Productive weekend playing with surface embellishment on felt vessels, stiffening experiment number one underway too

Continuing with the theme of sculptural felt for my ArtL!nks work, this weekend I played around with surface embellishment.  Between Friday afternoon and Sunday night I felted one small vessel incorporating a plastic net (the net that my clemintines came in) at the lay out stage and another medium sized one with leather and seed bead embellishments, these I stitched to the vessel prior to the final drying and shaping.  An email from Connie in relation to beading felt prompted me to create the stitched piece, I need to collect another roll of laminate floor underlay and 50m bubble wrap in Kilkenny on Wednesday so until then I can’t start on my largest vessel, playing around with surface design and starting to experiment with stiffeners and fabric paint seemed like a good way of continuing the project while having fun at the same time! 

Little leather leaves, seed beads, white vessel and sewing tools

The idea for adding the leather leaves and seed beads was inspired by a purse I saw in one of the Stampington magazines, I will explore my untidy studio and upload the name as soon as I get my hands on the magazine!  Because I made the vessel in pure white without any prefelt cutouts it was nice just to concentrate on the form and enjoy feeling the wool felting under my hands.  Once the vessel was felted and shaped I started to stitch the little leather shapes around the brim.  Felt is a wonderful medium to stitch into (if the felt is thick enough and not paper thin) because for most sewing projects it is possible to hide any thread ends and loose ends within the fabric thus leaving a totally clean reverse to the stitched side. 

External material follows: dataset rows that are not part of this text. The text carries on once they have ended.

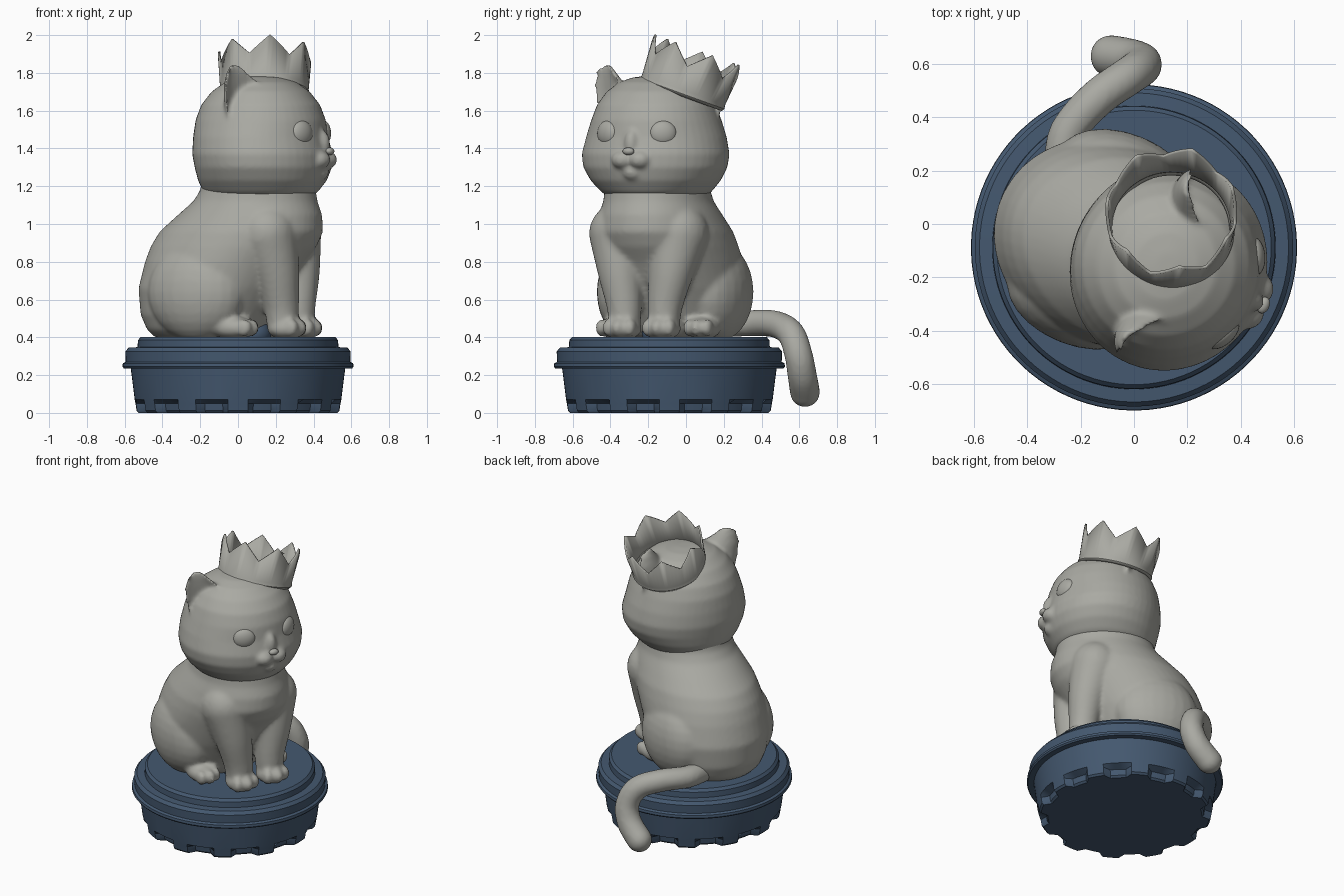
import bpy, bmesh, math
from mathutils import Matrix, Vector

if "Cube" in bpy.data.objects:
    bpy.data.objects.remove(bpy.data.objects["Cube"])

def mat(name, c):
    m = bpy.data.materials.new(name)
    m.diffuse_color = (*c, 1)
    m.use_nodes = True
    m.node_tree.nodes["Principled BSDF"].inputs["Base Color"].default_value = m.diffuse_color
    return m

FUR = mat("warm grey", (0.40, 0.40, 0.365))
BLUE = mat("slate blue", (0.058, 0.098, 0.16))

# cat frame: local x is forward, local y is the cat's left
CAT = Matrix.Translation((-0.07, -0.08, 0)) @ Matrix.Rotation(math.radians(-22), 4, 'Z')

def finish(name, bm, m, mx=None, smooth=None):
    bmesh.ops.recalc_face_normals(bm, faces=bm.faces)
    me = bpy.data.meshes.new(name)
    bm.to_mesh(me)
    bm.free()
    ob = bpy.data.objects.new(name, me)
    bpy.context.collection.objects.link(ob)
    if mx is not None:
        ob.matrix_world = mx
    me.materials.append(m)
    if smooth:
        bpy.ops.object.select_all(action='DESELECT')
        ob.select_set(True)
        bpy.context.view_layer.objects.active = ob
        bpy.ops.object.shade_smooth_by_angle(angle=math.radians(smooth))
    else:
        for p in me.polygons:
            p.use_smooth = True
    return ob

def ball(bm, c, r, yaw=0):
    r = (r, r, r) if isinstance(r, (int, float)) else r
    mx = Matrix.Translation(c) @ Matrix.Rotation(yaw, 4, 'Z') @ Matrix.Diagonal((*r, 1))
    bmesh.ops.create_uvsphere(bm, u_segments=24, v_segments=14, radius=1, matrix=mx)

def loft(bm, rings):
    vs = [[bm.verts.new(p) for p in r] for r in rings]
    n = len(vs[0])
    for a, b in zip(vs, vs[1:]):
        for i in range(n):
            bm.faces.new((a[i], a[(i + 1) % n], b[(i + 1) % n], b[i]))
    bm.faces.new(vs[0][::-1])
    bm.faces.new(vs[-1])

def ovals(bm, table, n=48):
    # table rows: z, centre, half length, half width
    loft(bm, [[(c + a * math.cos(2 * math.pi * i / n), b * math.sin(2 * math.pi * i / n), z)
               for i in range(n)] for z, c, a, b in table])

def limb(bm, pts, steps=8):
    # chain of balls through (point, radius) pairs on a smooth path
    P = [pts[0]] + pts + [pts[-1]]
    for k in range(1, len(P) - 2):
        for s in range(steps + 1):
            t = s / steps
            q = [Vector(p) for p in P[k - 1:k + 3]]
            v = 0.5 * (2 * q[1] + (q[2] - q[0]) * t + (2 * q[0] - 5 * q[1] + 4 * q[2] - q[3]) * t * t
                       + (3 * q[1] - q[0] - 3 * q[2] + q[3]) * t ** 3)
            ball(bm, v[:3], v[3])

def skin(ob, voxel, its):
    r = ob.modifiers.new("blend", 'REMESH')
    r.mode = 'VOXEL'
    r.voxel_size = voxel
    r.use_smooth_shade = True
    s = ob.modifiers.new("soften", 'SMOOTH')
    s.factor = 0.5
    s.iterations = its

# body: torso, haunches, legs and paws
bm = bmesh.new()
ovals(bm, [(0.40, -0.10, 0.28, 0.26), (0.44, -0.10, 0.32, 0.31), (0.52, -0.09, 0.365, 0.345),
           (0.66, -0.055, 0.41, 0.38), (0.80, 0.005, 0.435, 0.375), (0.88, 0.05, 0.45, 0.365),
           (0.96, 0.095, 0.445, 0.35), (1.05, 0.145, 0.39, 0.315), (1.12, 0.175, 0.335, 0.285),
           (1.18, 0.19, 0.31, 0.275), (1.30, 0.20, 0.30, 0.27)])
for s in (-1, 1):
    ball(bm, (-0.06, 0.25 * s, 0.64), (0.27, 0.165, 0.26))
    ball(bm, (0.15, 0.25 * s, 0.45), (0.13, 0.085, 0.06))
    limb(bm, [(0.31, 0.17 * s, 0.95, 0.16), (0.355, 0.145 * s, 0.75, 0.12),
              (0.37, 0.118 * s, 0.58, 0.095), (0.375, 0.112 * s, 0.48, 0.085)])
    ball(bm, (0.395, 0.112 * s, 0.445), (0.10, 0.098, 0.058))
    for k in (-1, 0, 1):
        ball(bm, (0.465 - 0.02 * abs(k), 0.112 * s + 0.06 * k, 0.45), (0.045, 0.034, 0.048))
        ball(bm, (0.25 - 0.02 * abs(k), 0.25 * s + 0.052 * k, 0.45), (0.045, 0.03, 0.047))
skin(finish("body", bm, FUR, CAT), 0.014, 6)

# head with muzzle, brows and cupped ears
bm = bmesh.new()
ovals(bm, [(1.13, 0.20, 0.25, 0.23), (1.17, 0.205, 0.305, 0.29), (1.23, 0.215, 0.34, 0.345),
           (1.30, 0.22, 0.36, 0.385), (1.37, 0.215, 0.368, 0.395), (1.46, 0.205, 0.355, 0.375),
           (1.55, 0.205, 0.345, 0.345), (1.63, 0.205, 0.315, 0.315), (1.70, 0.205, 0.26, 0.265),
           (1.75, 0.205, 0.19, 0.20), (1.775, 0.205, 0.12, 0.13), (1.785, 0.205, 0.04, 0.05)])
ball(bm, (0.53, 0, 1.42), (0.07, 0.045, 0.09))
ball(bm, (0.53, 0, 1.275), (0.06, 0.06, 0.05))
for s in (-1, 1):
    ball(bm, (0.55, 0.048 * s, 1.34), (0.068, 0.065, 0.052))
    ear = []
    wd = Vector((-0.5, 0.86 * s, 0))
    dd = Vector((0.86, 0.5 * s, 0))
    for f, l, z, w, d in ((0.19, 0.17, 1.54, 0.16, 0.12), (0.19, 0.22, 1.65, 0.145, 0.12),
                          (0.185, 0.26, 1.74, 0.115, 0.10), (0.18, 0.285, 1.80, 0.075, 0.07),
                          (0.175, 0.295, 1.845, 0.03, 0.03)):
        ring = []
        for i in range(32):
            t = 2 * math.pi * i / 32
            dep = d * math.sin(t)
            if dep > 0:
                dep *= -0.45
            ring.append(Vector((f, l * s, z)) + wd * w * math.cos(t) + dd * (dep + d * 0.5))
        ear.append(ring)
    loft(bm, ear)
skin(finish("head", bm, FUR, CAT), 0.012, 5)

# eyes and nose
for s, side in ((-1, "right"), (1, "left")):
    bm = bmesh.new()
    ball(bm, (0.50, 0.157 * s, 1.48), (0.04, 0.073, 0.068), math.radians(26 * s))
    finish(side + "_eye", bm, FUR, CAT)
bm = bmesh.new()
ball(bm, (0.60, 0, 1.385), (0.022, 0.032, 0.02))
finish("nose", bm, FUR, CAT)

# tail hanging over the back of the base
bm = bmesh.new()
limb(bm, [(-0.27, 0.20, 0.47, 0.07), (-0.25, 0.34, 0.475, 0.07), (-0.14, 0.47, 0.47, 0.072),
          (-0.02, 0.555, 0.42, 0.073), (0.03, 0.595, 0.31, 0.075), (0.0, 0.615, 0.20, 0.078),
          (-0.085, 0.63, 0.11, 0.08)])
skin(finish("tail", bm, FUR), 0.014, 4)

# tilted seven-pointed crown
bm = bmesh.new()
N = 70
rings = [[], [], [], []]
for i in range(N):
    a = 2 * math.pi * i / N
    u = abs(i % 10 - 5) / 5          # 1 at a tip, 0 in a valley
    top = 0.145 + 0.10 * u
    for ring, (r, z) in zip(rings, ((0.228, -0.015), (0.238, 0.0), (0.234, 0.02), (0.247, top))):
        ring.append(bm.verts.new((r * math.cos(a), r * math.sin(a), z)))
for a, b in zip(rings, rings[1:]):
    for i in range(N):
        bm.faces.new((a[i], a[(i + 1) % N], b[(i + 1) % N], b[i]))
crown = finish("crown", bm, FUR, Matrix.Translation((0.14, -0.02, 1.69))
               @ Matrix.Rotation(math.radians(-20), 4, 'X')
               @ Matrix.Rotation(math.radians(-83), 4, 'Z'), 40)
wall = crown.modifiers.new("wall", 'SOLIDIFY')
wall.thickness = 0.012

# round base with notches along the bottom edge
bm = bmesh.new()
N = 96
profile = [(0.525, 0.0), (0.537, 0.012), (0.543, 0.05), (0.547, 0.07), (0.568, 0.235), (0.605, 0.236),
           (0.612, 0.245), (0.61, 0.262), (0.595, 0.27), (0.597, 0.325), (0.58, 0.345),
           (0.532, 0.348), (0.53, 0.385), (0.515, 0.402)]
rings = []
for r, z in profile:
    ring = []
    for i in range(N):
        cut = 0.045 if z < 0.06 and i % 8 in (2, 3, 4, 5) else 0
        a = 2 * math.pi * (i + 0.5) / N
        ring.append(((r - cut) * math.cos(a), (r - cut) * math.sin(a), z))
    rings.append(ring)
loft(bm, rings)
finish("base", bm, BLUE, Matrix.Translation((0, -0.088, 0)), 30)

# small peg between the legs
bm = bmesh.new()
ball(bm, (0.17, 0, 0.42), (0.09, 0.09, 0.075))
finish("base_peg", bm, BLUE, CAT)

Stitching on the first leaf

It didn’t actually take as long as I anticipated to stitch on the leaves and now the vessel has a balloon inside it once more to keep it in shape until it is 100% dry, I will post a photo as soon as this is last stage is completed.

The other sculpture/vessel entailed stretching a plastic orange net around my resist, laying three layers of brown merino on top of this followed by one layer of yellow fibre.  I didn’t trap the netting at all and hoped that the torn edges in some spots would add the the surface interest, the plastic incorporated well but I am not totally sure if I am happy with the colour combination and design now it is drying, possible less plastic would have been more in this little sample! 
Little plastic orange net and merino sculpture/vessel

This morning I have created and stiffened a medium sized vessel using Icelandic wool, loads of soap and cold water a la Anna Gunnarsdottier.  More about this vessel next post, stiffeners again and tools we all use for fulling our felt.  Thanks for all your comments to date re stiffeners, much appreciated!

No heat now and planning a large felt sculpture

Agh, now my heat has gone this morning so no water at all plus no heat today = no felting until services resume on Tuesday with the planned arrival of the plumber yet again!  I did manage to carry up enough water from my neighbours yesterday morning to use in the experimental nuno felting workshop (all went well) but have decided to put some time into planning a LARGE felt sculpture over the next two days and not drag tonnes of water up the hill and wear myself out with all the effort!! 

Small felt sculpture


For this large sculptural piece I am going to expand on the technique I learnt from amazing Icelandic felter Anna Gunnarsdottier at the large felt sculpture workshop I attended last July at the Felt in Focus Symposium in Denmark.  As you can see, the small green and maroon sculpture which I made just after Christmas is three sided and by using Anna’s technique of multiple resists stitched together it is possible to get huge finished pieces with multiple sides, the only limit is how large you can visualise the finished sculpture to be!  I want to make a submission for Sculpture in Context again and also work towards something unusual and creative for the Annual RDS Crafts Competition (Royal Dublin Society).  Anna also showed us how it was possible to mend and repair our three dimensional pieces anywhere they were weak, this has opened up loads of avenues because she really appeared to ‘rescue’ work which previously I would have thought was totally beyond redemption.  By applying this repair technique it means that I can be much more adventures with my shapes than I otherwise might have been so over the next few days I want to plot, plan and challenge myself in preparation for Tuesdays resumption of services and my first large felt sculpture of 2010!